PROBLEM TO SOLVE:
Keep the images out while you retype all of the data exactly.

DATASET CONTENT:
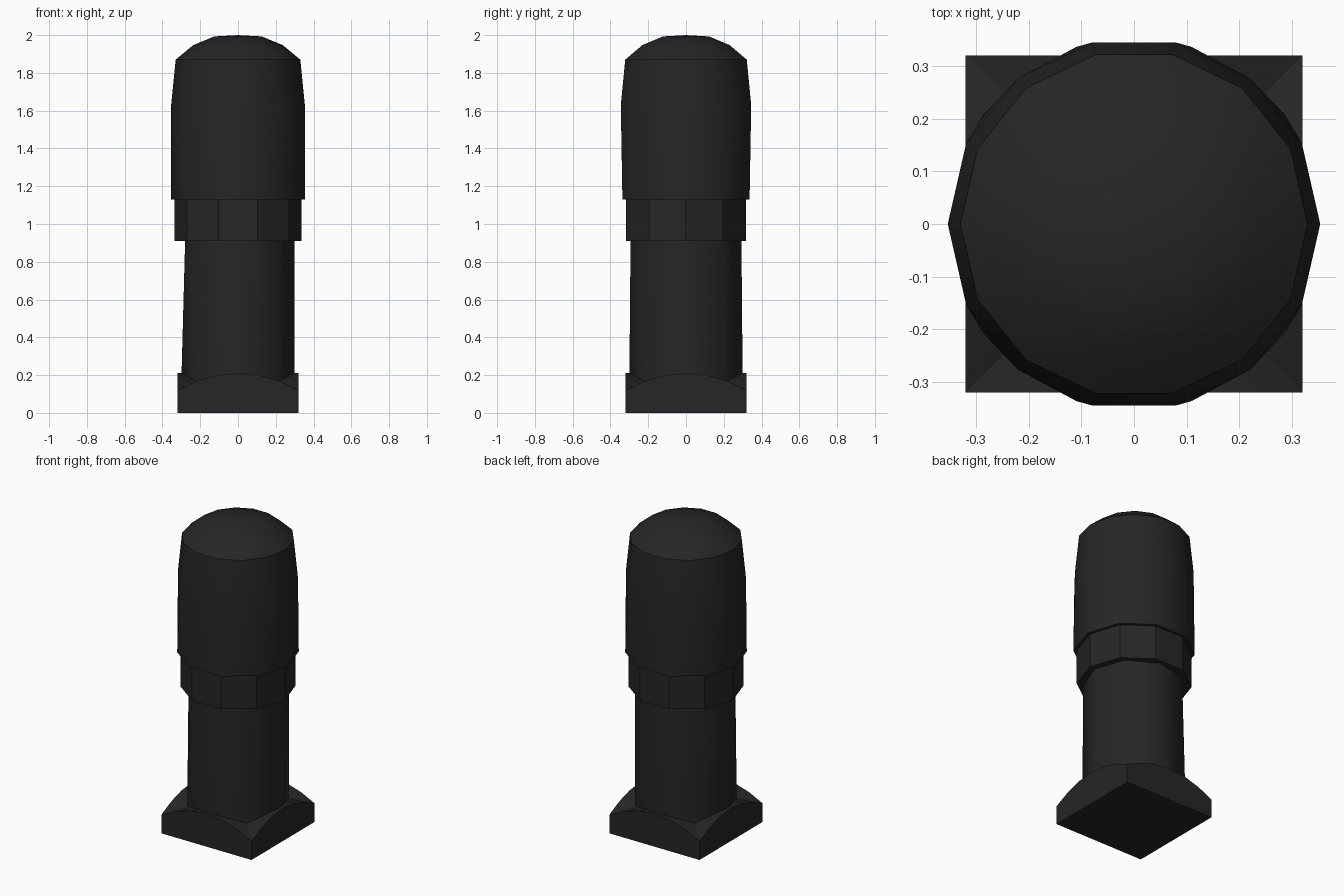
import bpy, bmesh, math

if "Cube" in bpy.data.objects:
    bpy.data.objects.remove(bpy.data.objects["Cube"])

mat = bpy.data.materials.new("near black metal")
mat.diffuse_color = (0.019, 0.019, 0.019, 1)
mat.use_nodes = True
mat.node_tree.nodes["Principled BSDF"].inputs["Base Color"].default_value = mat.diffuse_color


def ring(n, r, z):
    return [(r * math.cos(2 * math.pi * i / n), r * math.sin(2 * math.pi * i / n), z)
            for i in range(n)]


def finish(bm, name, smooth=None):
    bmesh.ops.recalc_face_normals(bm, faces=bm.faces)
    me = bpy.data.meshes.new(name)
    bm.to_mesh(me)
    bm.free()
    me.materials.append(mat)
    ob = bpy.data.objects.new(name, me)
    bpy.context.collection.objects.link(ob)
    if smooth:
        bpy.ops.object.select_all(action='DESELECT')
        ob.select_set(True)
        bpy.context.view_layer.objects.active = ob
        bpy.ops.object.shade_smooth_by_angle(angle=math.radians(smooth))
    return ob


def hull(name, rings, smooth=None):
    """Convex solid through stacked rings given as (sides, radius, z)."""
    bm = bmesh.new()
    for n, r, z in rings:
        for p in ring(n, r, z):
            bm.verts.new(p)
    bmesh.ops.convex_hull(bm, input=bm.verts[:])
    bmesh.ops.dissolve_limit(bm, angle_limit=0.002, verts=bm.verts[:], edges=bm.edges[:])
    return finish(bm, name, smooth)


# domed grip, collar, shaft
hull("domed_grip", [(10, 0.354, 1.13), (14, 0.354, 1.63), (14, 0.33, 1.87),
                    (14, 0.237, 1.947), (14, 0.125, 1.993), (1, 0.0, 2.0)], 30)
hull("collar", [(10, 0.335, 0.91), (10, 0.335, 1.13)])
hull("shaft", [(9, 0.298, 0.91), (8, 0.30, 0.165)], 42)

# square base with a chamfered, dished-down top at the corners
bm = bmesh.new()
steps = [-1, -0.69, -0.36, 0, 0.36, 0.69]
bottom, rim, inner = [], [], []
for side in range(4):
    a = side * math.pi / 2
    c, s = math.cos(a), math.sin(a)

    def put(x, y, z):
        return bm.verts.new((x * c - y * s, x * s + y * c, z))

    for t in steps:
        y = 0.32 * t
        if t == -1:
            bottom.append(put(0.32, y, 0))
        rim.append(put(0.32, y, 0.21 - 0.09 * t * t))
        d = 0.2121 * abs(t)
        inner.append(put(0.30 - 0.0879 * abs(t), math.copysign(d, t), 0.21 - 0.045 * abs(t)))
bm.faces.new(bottom)
n, m = len(rim), len(steps)
for i in range(n):
    j = (i + 1) % n
    bm.faces.new((rim[i], rim[j], inner[j], inner[i]))
for k in range(4):
    top = [rim[(k * m + i) % n] for i in range(m + 1)]
    bm.faces.new([bottom[k], bottom[(k + 1) % 4]] + top[::-1])
finish(bm, "square_base", 30)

SOLUTION BELOW:
import bpy, bmesh, math

if "Cube" in bpy.data.objects:
    bpy.data.objects.remove(bpy.data.objects["Cube"])

mat = bpy.data.materials.new("near black metal")
mat.diffuse_color = (0.019, 0.019, 0.019, 1)
mat.use_nodes = True
mat.node_tree.nodes["Principled BSDF"].inputs["Base Color"].default_value = mat.diffuse_color


def ring(n, r, z):
    return [(r * math.cos(2 * math.pi * i / n), r * math.sin(2 * math.pi * i / n), z)
            for i in range(n)]


def finish(bm, name, smooth=None):
    bmesh.ops.recalc_face_normals(bm, faces=bm.faces)
    me = bpy.data.meshes.new(name)
    bm.to_mesh(me)
    bm.free()
    me.materials.append(mat)
    ob = bpy.data.objects.new(name, me)
    bpy.context.collection.objects.link(ob)
    if smooth:
        bpy.ops.object.select_all(action='DESELECT')
        ob.select_set(True)
        bpy.context.view_layer.objects.active = ob
        bpy.ops.object.shade_smooth_by_angle(angle=math.radians(smooth))
    return ob


def hull(name, rings, smooth=None):
    """Convex solid through stacked rings given as (sides, radius, z)."""
    bm = bmesh.new()
    for n, r, z in rings:
        for p in ring(n, r, z):
            bm.verts.new(p)
    bmesh.ops.convex_hull(bm, input=bm.verts[:])
    bmesh.ops.dissolve_limit(bm, angle_limit=0.002, verts=bm.verts[:], edges=bm.edges[:])
    return finish(bm, name, smooth)


# domed grip, collar, shaft
hull("domed_grip", [(10, 0.354, 1.13), (14, 0.354, 1.63), (14, 0.33, 1.87),
                    (14, 0.237, 1.947), (14, 0.125, 1.993), (1, 0.0, 2.0)], 30)
hull("collar", [(10, 0.335, 0.91), (10, 0.335, 1.13)])
hull("shaft", [(9, 0.298, 0.91), (8, 0.30, 0.165)], 42)

# square base with a chamfered, dished-down top at the corners
bm = bmesh.new()
steps = [-1, -0.69, -0.36, 0, 0.36, 0.69]
bottom, rim, inner = [], [], []
for side in range(4):
    a = side * math.pi / 2
    c, s = math.cos(a), math.sin(a)

    def put(x, y, z):
        return bm.verts.new((x * c - y * s, x * s + y * c, z))

    for t in steps:
        y = 0.32 * t
        if t == -1:
            bottom.append(put(0.32, y, 0))
        rim.append(put(0.32, y, 0.21 - 0.09 * t * t))
        d = 0.2121 * abs(t)
        inner.append(put(0.30 - 0.0879 * abs(t), math.copysign(d, t), 0.21 - 0.045 * abs(t)))
bm.faces.new(bottom)
n, m = len(rim), len(steps)
for i in range(n):
    j = (i + 1) % n
    bm.faces.new((rim[i], rim[j], inner[j], inner[i]))
for k in range(4):
    top = [rim[(k * m + i) % n] for i in range(m + 1)]
    bm.faces.new([bottom[k], bottom[(k + 1) % 4]] + top[::-1])
finish(bm, "square_base", 30)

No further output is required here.